Exercise brief: How many lines of these entries hold the string "grid"? Answer with the number alone.

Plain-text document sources
# # # # #
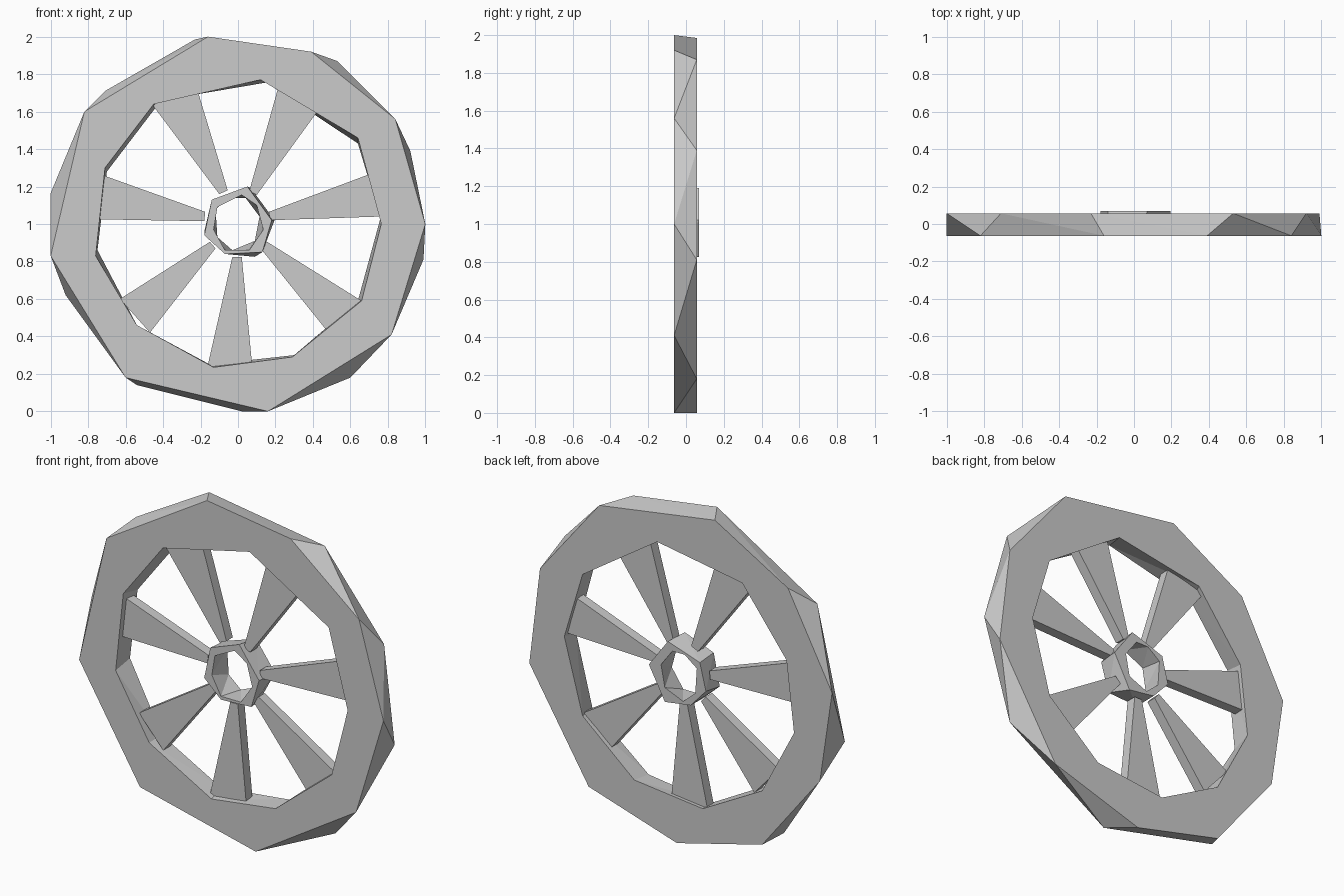
import bpy, bmesh, math
from mathutils import Vector

# All profiles are (x, z) points in the wheel plane


def finish(bm, name):
    bmesh.ops.recalc_face_normals(bm, faces=bm.faces)
    me = bpy.data.meshes.new(name)
    bm.to_mesh(me)
    bm.free()
    ob = bpy.data.objects.new(name, me)
    bpy.context.collection.objects.link(ob)
    return ob


def add_loop(bm, pts, y):
    pts = sorted(pts, key=lambda p: math.atan2(p[1] - 1, p[0]))
    return [bm.verts.new((x, y, z)) for x, z in pts]


def zip_loops(bm, a, b):
    """Join two closed loops of any vertex count with a triangle strip."""
    k = min(range(len(b)), key=lambda n: (b[n].co - a[0].co).length)
    b = b[k:] + b[:k]
    na, nb, i, j = len(a), len(b), 0, 0
    while i < na or j < nb:
        va, vb = a[i % na], b[j % nb]
        wa, wb = a[(i + 1) % na], b[(j + 1) % nb]
        if j == nb or (i < na and (wa.co - vb.co).length < (wb.co - va.co).length):
            bm.faces.new((va, wa, vb))
            i += 1
        else:
            bm.faces.new((va, wb, vb))
            j += 1


def ring(name, y0, y1, outer_front, outer_back, inner_front, inner_back):
    bm = bmesh.new()
    of, ob = add_loop(bm, outer_front, y0), add_loop(bm, outer_back, y1)
    nf, nb = add_loop(bm, inner_front, y0), add_loop(bm, inner_back, y1)
    for a, b in ((of, ob), (ob, nb), (nb, nf), (nf, of)):
        zip_loops(bm, a, b)
    return finish(bm, name)


# Rim: faceted ring whose front and back outlines are offset from each other
ring("rim", -0.063, 0.057,
     [(-0.16, 2.0), (0.39, 1.92), (0.84, 1.56), (1.0, 1.0), (0.82, 0.41),
      (0.16, 0.0), (-0.60, 0.18), (-1.0, 0.83), (-0.82, 1.6)],
     [(-0.23, 1.985), (0.53, 1.87), (0.92, 1.39), (0.99, 0.81), (0.60, 0.18),
      (0.02, 0.0), (-0.54, 0.14), (-0.92, 0.62), (-1.0, 1.165), (-0.71, 1.71)],
     [(-0.71, 1.3), (-0.45, 1.64), (0.12, 1.77), (0.64, 1.46), (0.765, 1.0),
      (0.66, 0.59), (0.29, 0.29), (-0.13, 0.235), (-0.54, 0.46), (-0.76, 0.83)],
     [(-0.70, 1.28), (-0.41, 1.66), (0.15, 1.755), (0.64, 1.43), (0.76, 1.03),
      (0.64, 0.59), (0.30, 0.30), (-0.15, 0.25), (-0.54, 0.46), (-0.75, 0.86)])

# Hub: small faceted ring
ring("hub", -0.06, 0.07,
     [(0.05, 1.2), (-0.14, 1.13), (-0.18, 0.94), (-0.07, 0.84), (0.13, 0.85),
      (0.18, 1.02)],
     [(0.07, 1.19), (0.195, 1.02), (0.09, 0.825), (-0.08, 0.85), (-0.18, 0.96),
      (-0.14, 1.12)],
     [(0.02, 1.155), (0.10, 1.1), (0.135, 0.97), (0.06, 0.86), (-0.07, 0.86),
      (-0.13, 0.97), (-0.11, 1.09)],
     [(0.04, 1.14), (0.115, 1.04), (0.09, 0.91), (-0.03, 0.86), (-0.11, 0.93),
      (-0.12, 1.08), (-0.04, 1.14)])

# Spokes: seven thin wedges widening towards the rim
spokes = [
    [(-0.03, 0.825), (0.02, 0.825), (0.075, 0.25), (-0.165, 0.23)],
    [(0.12, 0.87), (0.155, 0.905), (0.66, 0.59), (0.475, 0.43)],
    [(0.17, 1.02), (0.165, 1.065), (0.70, 1.265), (0.765, 1.04)],
    [(0.10, 1.155), (0.06, 1.175), (0.215, 1.73), (0.42, 1.595)],
    [(-0.055, 1.18), (-0.10, 1.16), (-0.46, 1.64), (-0.215, 1.71)],
    [(-0.175, 1.065), (-0.18, 1.015), (-0.745, 1.025), (-0.72, 1.26)],
    [(-0.15, 0.905), (-0.12, 0.87), (-0.47, 0.42), (-0.63, 0.60)],
]
for n, pts in enumerate(spokes):
    bm = bmesh.new()
    face = bm.faces.new([bm.verts.new((x, -0.03, z)) for x, z in pts])
    new = bmesh.ops.extrude_face_region(bm, geom=[face])["geom"]
    bmesh.ops.translate(bm, vec=Vector((0, 0.06, 0)),
                        verts=[v for v in new if isinstance(v, bmesh.types.BMVert)])
    # keep the starting cap so every spoke is a closed solid
    if not face.is_valid or len(bm.faces) < 6:
        bm.faces.new([v for v in bm.verts if v.co.y < 0][:4])
    finish(bm, f"spoke_{n + 1}")
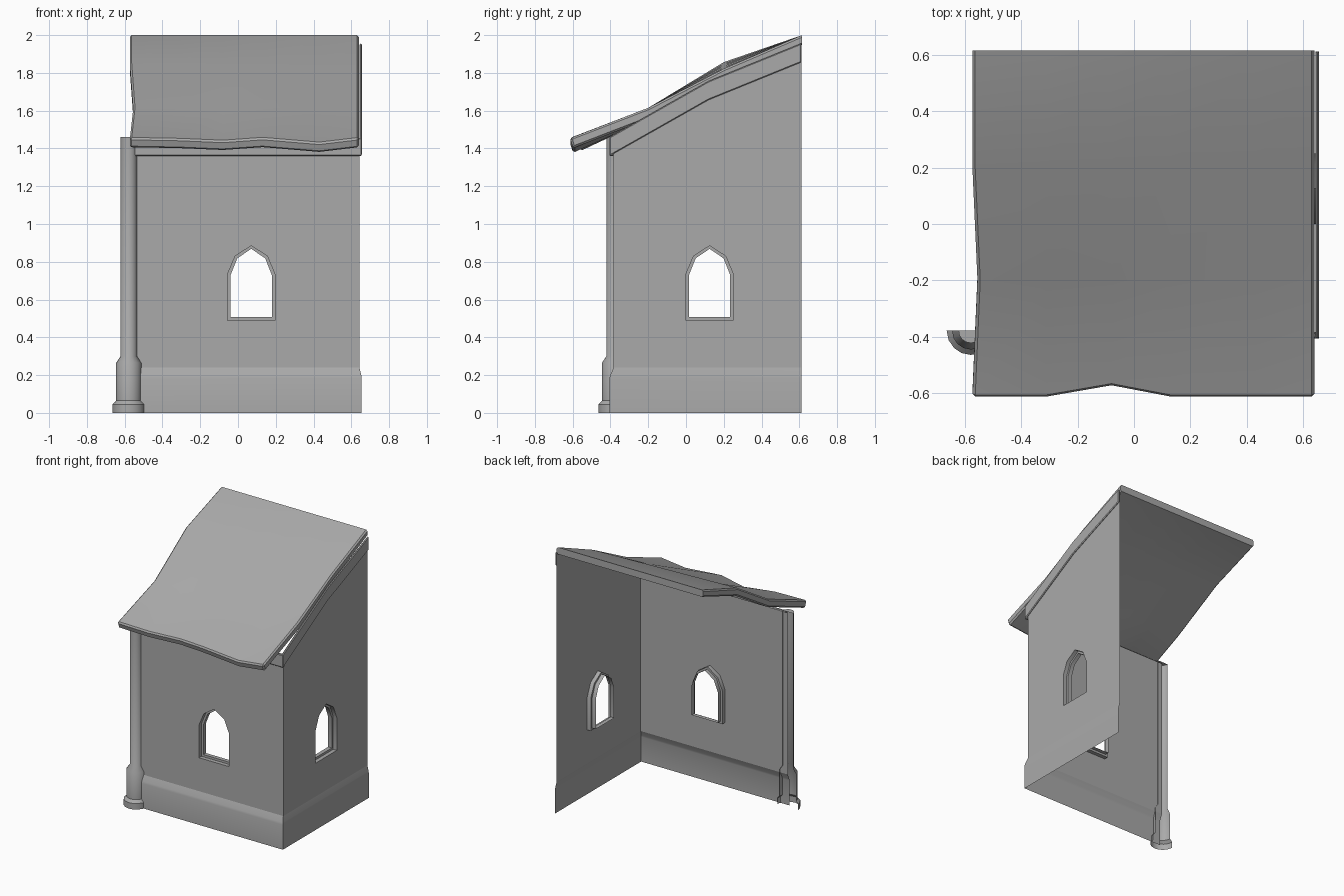
import bpy, bmesh, math
from mathutils import Vector

cube = bpy.data.objects.get("Cube")
if cube:
    bpy.data.objects.remove(cube, do_unlink=True)

grey = bpy.data.materials.new("plain grey")
grey.use_nodes = True
grey.diffuse_color = (0.4, 0.4, 0.4, 1)
grey.node_tree.nodes["Principled BSDF"].inputs["Base Color"].default_value = (0.4, 0.4, 0.4, 1)

WALL_Y, WALL_X, LEFT, BACK = -0.383, 0.643, -0.575, 0.612


def front(u, z, d=0):
    """Point on the front wall, d is depth inwards."""
    return Vector((u, WALL_Y + d, z))


def side(u, z, d=0):
    """Point on the side wall, d is depth inwards."""
    return Vector((WALL_X - d, u, z))


def finish(name, bm, angle=35):
    mesh = bpy.data.meshes.new(name)
    bm.to_mesh(mesh)
    bm.free()
    obj = bpy.data.objects.new(name, mesh)
    bpy.context.collection.objects.link(obj)
    mesh.materials.append(grey)
    bpy.ops.object.select_all(action='DESELECT')
    obj.select_set(True)
    bpy.context.view_layer.objects.active = obj
    bpy.ops.object.shade_smooth_by_angle(angle=math.radians(angle))
    return obj


def skin(bm, rows, closed=False):
    """Join rows of points with quads."""
    grid = [[bm.verts.new(p) for p in row] for row in rows]
    n = len(grid[0])
    for a, b in zip(grid, grid[1:]):
        for i in range(n if closed else n - 1):
            j = (i + 1) % n
            bm.faces.new((a[i], a[j], b[j], b[i]))
    return grid


def window_loop(centre, sx=1, sz=1):
    mid = 0.6875
    half = [(0.125, 0.49), (0.125, 0.735), (0.085, 0.83)]
    pts = half + [(0, 0.885)] + [(-u, z) for u, z in reversed(half)]
    return [(centre + u * sx, mid + (z - mid) * sz) for u, z in pts]


def wall(name, place, outline, centre, outward):
    """Flat wall sheet with a pointed window opening."""
    bm = bmesh.new()
    for loop in (outline, window_loop(centre)):
        vs = [bm.verts.new(place(*p)) for p in loop]
        for i, v in enumerate(vs):
            bm.edges.new((v, vs[(i + 1) % len(vs)]))
    bmesh.ops.triangle_fill(bm, edges=bm.edges[:], use_beauty=True, normal=outward)
    for f in bm.faces:
        f.normal_update()
        if f.normal.dot(outward) < 0:
            f.normal_flip()
    finish(name, bm)


def window_frame(name, place, centre):
    """Stepped reveal set into the wall."""
    outer, inner = window_loop(centre), window_loop(centre, 0.87, 0.917)
    bm = bmesh.new()
    steps = [(outer, 0), (outer, 0.03), (inner, 0.03), (inner, 0.06)]
    skin(bm, [[place(u, z, d) for u, z in loop] for loop, d in steps], True)
    finish(name, bm)


def board(name, place, lower, upper, thick):
    """Bevelled trim board fixed to the outside of a wall."""
    bm = bmesh.new()
    rows = []
    for (u, z0), (_, z1) in zip(lower, upper):
        rows.append([place(u, z0), place(u, z0, -thick), place(u, z1, -thick), place(u, z1)])
    grid = skin(bm, rows, True)
    bm.faces.new(grid[0])
    bm.faces.new(grid[-1])
    bmesh.ops.recalc_face_normals(bm, faces=bm.faces)
    sharp = [e for e in bm.edges if e.calc_face_angle(0) > 0.9]
    bmesh.ops.bevel(bm, geom=sharp, offset=0.005, segments=1, affect='EDGES')
    finish(name, bm, 30)


# Walls and windows
wall("front_wall", front, [(LEFT, 0.24), (WALL_X, 0.24), (WALL_X, 1.45), (LEFT, 1.45)],
     0.07, Vector((0, -1, 0)))
wall("side_wall", side, [(WALL_Y, 0.24), (BACK, 0.24), (BACK, 1.94), (0.12, 1.74), (WALL_Y, 1.45)],
     0.125, Vector((1, 0, 0)))
window_frame("front_window_frame", front, 0.07)
window_frame("side_window_frame", side, 0.125)

# Plinth running round the corner
bm = bmesh.new()
rows = []
for out, z in [(1, 0), (1, 0.185), (0.8, 0.2), (0, 0.24)]:
    x, y = WALL_X + 0.012 * out, WALL_Y - 0.022 * out
    rows.append([(LEFT, y, z), (x, y, z), (x, BACK, z)])
skin(bm, rows)
finish("plinth", bm)

# Trim boards under the eaves
board("front_trim", front, [(-0.55, 1.36), (0.655, 1.36)], [(-0.55, 1.455), (0.655, 1.455)], 0.022)
low = [(-0.405, 1.36), (0.12, 1.657), (BACK, 1.857)]
board("side_trim", side, low, [(u, z + 0.1) for u, z in low], 0.013)

# Half column at the free end of the front wall
bm = bmesh.new()
profile = [(0.086, 0), (0.086, 0.045), (0.067, 0.065), (0.067, 0.265), (0.044, 0.3), (0.044, 1.46)]
arc = [math.pi * (1 + i / 8) for i in range(9)]
grid = skin(bm, [[(-0.578 + r * math.cos(a), -0.378 + r * math.sin(a), z) for a in arc]
                 for r, z in profile])
bm.faces.new(grid[-1])
finish("column", bm)

# Sagging roof slab
xs = [-0.573, -0.31, -0.08, 0.13, 0.43, 0.64]
eave_z = [1.455, 1.45, 1.44, 1.455, 1.43, 1.455]
eave_y = [-0.615, -0.615, -0.575, -0.615, -0.615, -0.615]
bm = bmesh.new()
rows = []
for r in range(4):
    top = []
    for i, x in enumerate(xs):
        t = (x - xs[0]) / (xs[-1] - xs[0])
        y = (eave_y[i], -0.2, 0.2, 0.615)[r]
        z = (eave_z[i], 1.615, 1.857 - 0.035 * t, 2.0)[r]
        top.append(Vector((x + (0.018 if r == 1 and i == 0 else 0), y, z)))
    drop = Vector((0, 0 if r == 3 else 0.018, -0.052))
    rows.append(top + [p + drop for p in reversed(top)])
grid = skin(bm, rows, True)
n = len(xs)
for row in (grid[0], grid[-1]):
    for i in range(n - 1):
        bm.faces.new((row[i], row[i + 1], row[-2 - i], row[-1 - i]))
bmesh.ops.recalc_face_normals(bm, faces=bm.faces)
sharp = [e for e in bm.edges if e.calc_face_angle(0) > 0.9
         and not all(v.co.y > 0.6 for v in e.verts)]
bmesh.ops.bevel(bm, geom=sharp, offset=0.01, segments=1, affect='EDGES')
finish("roof", bm, 30)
# # # # #
Output of the exercise: 11